Top of GIVEN RECORDS
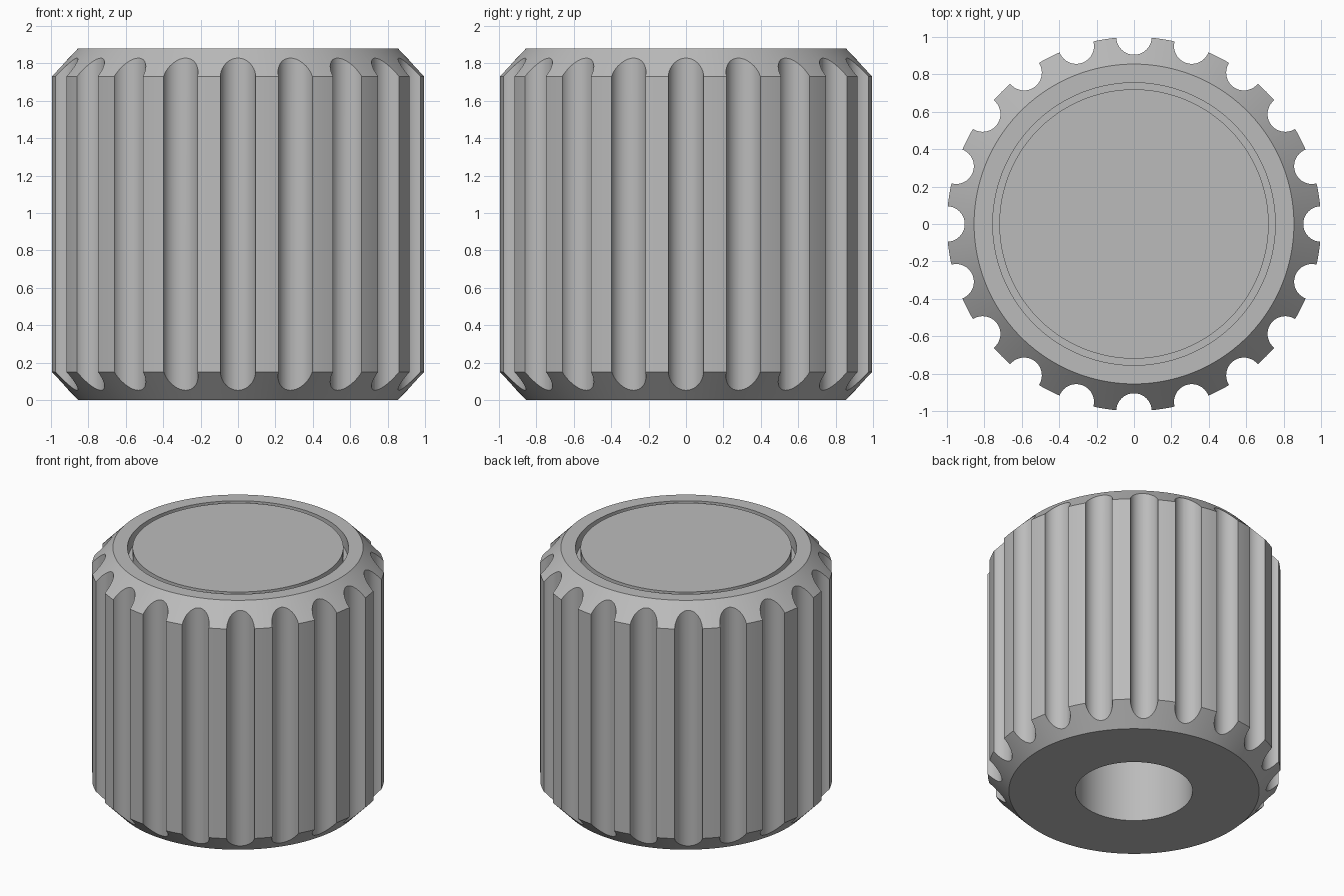
import bpy, bmesh, math
from mathutils import Matrix

if "Cube" in bpy.data.objects:
    bpy.data.objects.remove(bpy.data.objects["Cube"])

H = 1.88            # knob height
GROOVES = 20        # grip flutes around the side


def finish(bm, name):
    me = bpy.data.meshes.new(name)
    bmesh.ops.recalc_face_normals(bm, faces=bm.faces)
    bm.to_mesh(me)
    bm.free()
    ob = bpy.data.objects.new(name, me)
    bpy.context.collection.objects.link(ob)
    return ob


def lathe(name, profile, steps):
    bm = bmesh.new()
    verts = [bm.verts.new((r, 0, z)) for r, z in profile]
    edges = [bm.edges.new(p) for p in zip(verts, verts[1:])]
    bmesh.ops.spin(bm, geom=verts + edges, cent=(0, 0, 0), axis=(0, 0, 1),
                   angle=2 * math.pi, steps=steps)
    bmesh.ops.remove_doubles(bm, verts=bm.verts, dist=1e-5)
    return finish(bm, name)


# Chamfered body with a thin ring channel on top and a blind shaft hole below
knob = lathe("knob_body", [
    (0, H), (0.72, H), (0.72, H - 0.1), (0.755, H - 0.1), (0.755, H),
    (0.855, H), (1.0, 1.73), (1.0, 0.15), (0.855, 0),
    (0.4, 0), (0.4, 1.2), (0, 1.2)], 160)

# Round cutters spaced evenly around the rim
bm = bmesh.new()
for i in range(GROOVES):
    place = (Matrix.Rotation(2 * math.pi * i / GROOVES, 4, 'Z')
             @ Matrix.Translation((1.0, 0, H / 2)))
    bmesh.ops.create_cone(bm, cap_ends=True, segments=40, radius1=0.095,
                          radius2=0.095, depth=2.4, matrix=place)
cutter = finish(bm, "groove_cutter")
cutter.hide_render = True

# Cut the flutes
cut = knob.modifiers.new("flutes", 'BOOLEAN')
cut.operation = 'DIFFERENCE'
cut.solver = 'EXACT'
cut.object = cutter
bpy.context.view_layer.objects.active = knob
knob.select_set(True)
bpy.ops.object.modifier_apply(modifier=cut.name)
bpy.data.objects.remove(cutter)

# Single grey finish, smooth curves with crisp edges
grey = bpy.data.materials.new("plain_grey")
grey.diffuse_color = (0.5, 0.5, 0.5, 1)
grey.use_nodes = True
grey.node_tree.nodes["Principled BSDF"].inputs["Base Color"].default_value = grey.diffuse_color
knob.data.materials.clear()
knob.data.materials.append(grey)
bpy.ops.object.shade_smooth_by_angle(angle=math.radians(30))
Bottom of GIVEN RECORDS
**WORK ORDER:**
Each line of the records above that holds the word "data" should be counted, and only the final number stated.

**ANSWER SPACE:**
8